Archaeology without frontiers

The international contacts of 20th-century Spanish archaeology

Research project MINECO-Ministerio de Economía y Competitividad, Plan Nacional I+D+i, nº ref. HAR2012-334033

The aim of the project is to take in-depth look at the impact that relations with scholars from other countries had on Spanish archaeology in the twentieth century. The idea is to break with the various myths that have become firmly established in the histories of Spanish archaeology: – Firstly, that Spanish archaeologists were the passive recipients of new information coming from other countries. – Secondly, that during the long period of the Franco regime these experts were almost completely isolated internationally.
Our research aims to confirm with data the impressions obtained from our own previous investigations. Although it cannot be denied that Spanish archaeology was to a large extent a victim of what some describe as scientific colonialism, mainly at the hands of the French, German, British and American archaeologists, the reaction of the archaeologists in Spain was not passive; in fact they took advantage of the external financing for their own scientific and academic purposes. Moreover, far from the view of a Spain with closed borders, the data compiled to date appear to indicate that Spanish archaeologists had established personal contacts and scientific exchanges with their colleagues in the rest of Europe, which are practically forgotten today and need to be brought back into the open.
These personal relations favoured the holding of major international conferences in Spain, which we will analyse from that perspective in our research.

On the other hand, although we know that Spanish archaeologists travelled abroad in the first three decades of the century thanks to JAE grants, we know little about much of the subsequent period when they continued to travel thanks to a range of possibilities offered by institutions such as the CSIC and universities. Also of importance was their participation in UNESCO’S international campaign to save the monuments of Nubia.

Another subject we will study in depth in this project is how the political regime affected the nature of the academic relations between Spain and the surrounding countries.
Our proposed study methodology is based on three main area:

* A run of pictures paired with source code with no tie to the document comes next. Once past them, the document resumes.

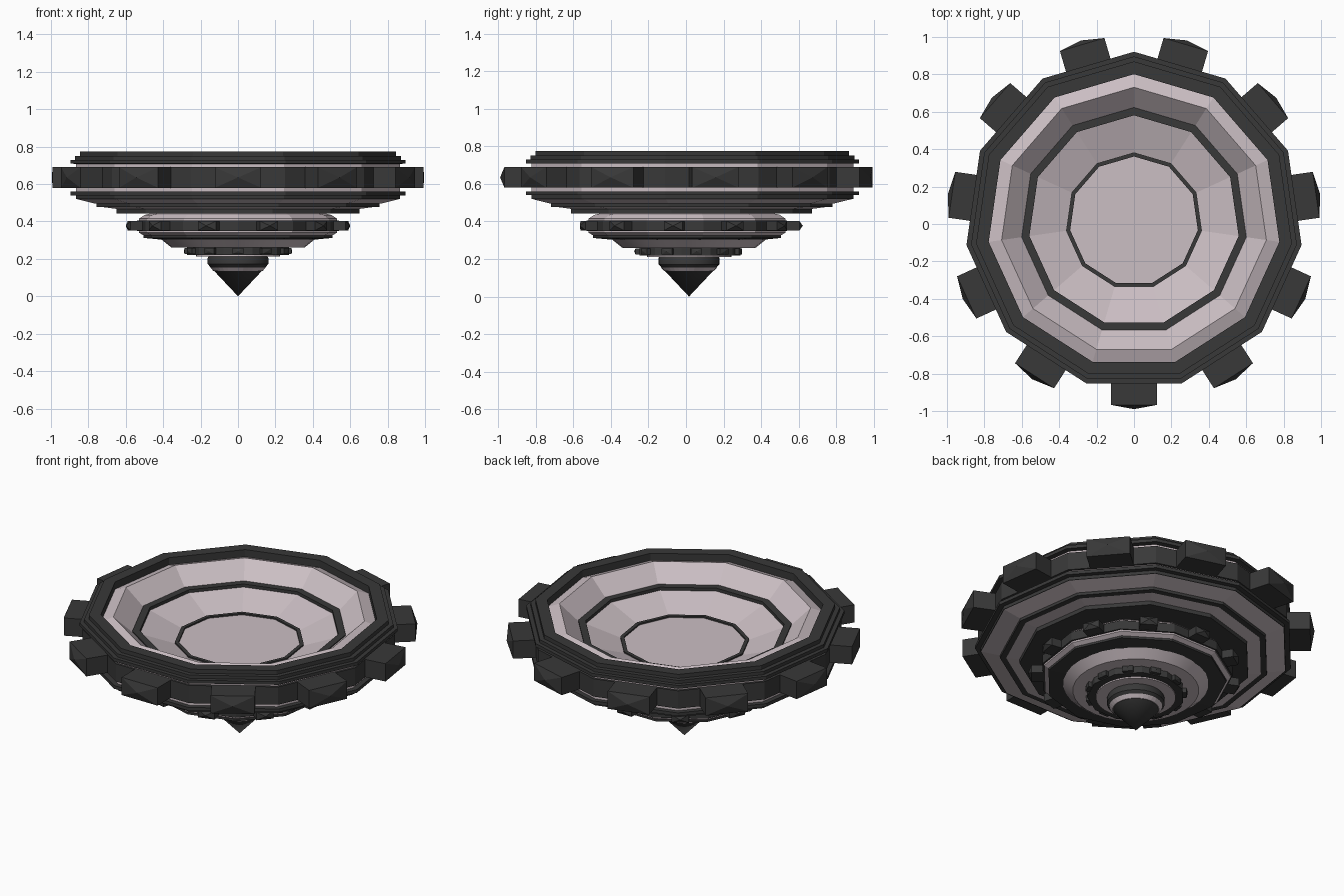
import bpy, bmesh
from math import pi, sin, cos

if "Cube" in bpy.data.objects:
    bpy.data.objects.remove(bpy.data.objects["Cube"])

N = 11            # sides of the faceted hull
CY = 0.016        # the odd polygon sits slightly off the bounding-box centre
STEP = 2 * pi / N


def material(name, rgb):
    m = bpy.data.materials.new(name)
    m.diffuse_color = (*rgb, 1)
    m.use_nodes = True
    m.node_tree.nodes["Principled BSDF"].inputs["Base Color"].default_value = m.diffuse_color
    return m


dark = material("dark_metal", (0.04, 0.04, 0.04))
pale = material("pale_pink", (0.60, 0.52, 0.55))


def finish(name, bm, mat):
    bmesh.ops.remove_doubles(bm, verts=bm.verts, dist=1e-5)
    bmesh.ops.recalc_face_normals(bm, faces=bm.faces)
    me = bpy.data.meshes.new(name)
    bm.to_mesh(me)
    bm.free()
    me.materials.append(mat)
    ob = bpy.data.objects.new(name, me)
    ob.location.y = CY
    bpy.context.collection.objects.link(ob)
    return ob


def lathe(name, profile, mat, sides=N, start=pi / 2, closed=True, smooth=False):
    """Revolve (radius, z) points; closed joins the last point to the first."""
    bm = bmesh.new()
    rings = []
    for r, z in profile:
        if r == 0:
            rings.append([bm.verts.new((0, 0, z))] * sides)
        else:
            rings.append([bm.verts.new((r * cos(start + 2 * pi * i / sides),
                                        r * sin(start + 2 * pi * i / sides), z))
                          for i in range(sides)])
    pairs = list(zip(rings, rings[1:]))
    if closed:
        pairs.append((rings[-1], rings[0]))
    for a, b in pairs:
        for i in range(sides):
            j = (i + 1) % sides
            vs = list(dict.fromkeys((a[i], a[j], b[j], b[i])))
            if len(vs) > 2:
                bm.faces.new(vs)
    ob = finish(name, bm, mat)
    if smooth:
        for p in ob.data.polygons:
            p.use_smooth = True
        bpy.context.view_layer.objects.active = ob
        ob.select_set(True)
        bpy.ops.object.shade_smooth_by_angle(angle=0.6)
        ob.select_set(False)
    return ob


def ring(name, r_in, r_out, z0, z1, mat, **kw):
    return lathe(name, [(r_in, z0), (r_out, z0), (r_out, z1), (r_in, z1)], mat, **kw)


def blocks(name, r_in, r_edge, r_tip, half_w, z0, z1, start):
    """Ring of radial blocks, each with a slightly pointed outer face."""
    bm = bmesh.new()
    for k in range(N):
        a = start + k * STEP

        def v(r, t, z):
            return bm.verts.new((r * cos(a) - t * sin(a), r * sin(a) + t * cos(a), z))
        corners = [(-half_w, z0), (half_w, z0), (half_w, z1), (-half_w, z1)]
        inner = [v(r_in, *c) for c in corners]
        outer = [v(r_edge, *c) for c in corners]
        tip = v(r_tip, 0, (z0 + z1) / 2)
        bm.faces.new(inner)
        for i in range(4):
            j = (i + 1) % 4
            bm.faces.new((inner[i], inner[j], outer[j], outer[i]))
            bm.faces.new((outer[i], outer[j], tip))
    return finish(name, bm, dark)


FLIP = -pi / 2    # half-step offset used by the lower tiers

# Stepped upper rim and lower rim, with pale strips either side of the band
lathe("upper_rim", [(0.785, 0.70), (0.905, 0.71), (0.905, 0.73), (0.88, 0.73),
                    (0.88, 0.75), (0.853, 0.75), (0.853, 0.775), (0.785, 0.775)], dark)
ring("rim_core", 0.80, 0.875, 0.55, 0.715, pale)
ring("outer_band", 0.85, 0.89, 0.58, 0.69, dark)
lathe("lower_rim", [(0.80, 0.56), (0.905, 0.56), (0.905, 0.54),
                    (0.875, 0.54), (0.875, 0.52), (0.80, 0.52)], dark)
blocks("rim_blocks", 0.84, 0.983, 1.006, 0.124, 0.58, 0.69, -pi / 2)

# Dish: raised lip, steep wall, shallow bowl and flat floor
lathe("dish", [(0.785, 0.73), (0.715, 0.757), (0.605, 0.655),
               (0.565, 0.645), (0.365, 0.575), (0, 0.575)], pale, closed=False)
ring("dish_trim", 0.565, 0.607, 0.635, 0.664, dark)
ring("floor_trim", 0.345, 0.367, 0.56, 0.584, dark)

# Stepped underside
lathe("underside_upper", [(0.875, 0.521), (0.77, 0.495), (0.60, 0.495)], pale, closed=False)
ring("underside_step_upper", 0.70, 0.765, 0.478, 0.51, dark)
lathe("underside_middle", [(0.73, 0.477), (0.64, 0.465)], pale, closed=False)
ring("underside_step_lower", 0.45, 0.655, 0.443, 0.48, dark)

# Middle tier with its small blocks
lathe("middle_collar", [(0.44, 0.45), (0.505, 0.435), (0.535, 0.415), (0.535, 0.34),
                        (0.50, 0.32), (0.40, 0.32)], pale, start=FLIP)
ring("middle_band", 0.50, 0.545, 0.35, 0.405, dark, start=FLIP)
blocks("middle_blocks", 0.50, 0.588, 0.606, 0.05, 0.352, 0.402, -pi / 2 + STEP / 2)
lathe("middle_flange", [(0.35, 0.33), (0.51, 0.325), (0.51, 0.312), (0.38, 0.30)],
      dark, start=FLIP)

# Lower cone and small toothed disc
lathe("lower_cone", [(0, 0.32), (0.42, 0.312), (0.355, 0.26), (0, 0.26)], pale,
      sides=32, closed=False, smooth=True)
ring("lower_disc", 0.14, 0.275, 0.22, 0.262, dark)
blocks("disc_teeth", 0.24, 0.285, 0.292, 0.03, 0.225, 0.257, -pi / 2)
ring("disc_underplate", 0.12, 0.225, 0.212, 0.225, pale, sides=32)

# Pointed tip with a thin pale stripe
lathe("tip_spike", [(0, 0.23), (0.15, 0.23), (0.162, 0.205), (0.162, 0.172), (0, 0)], dark,
      sides=32, closed=False, smooth=True)
lathe("tip_stripe", [(0.12, 0.155), (0.15, 0.155), (0.131, 0.135), (0.10, 0.135)], pale,
      sides=32)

– The compilation, study and critical analysis of the printed sources in bibliographies found in Spain and other countries.
– Archival research
– Oral history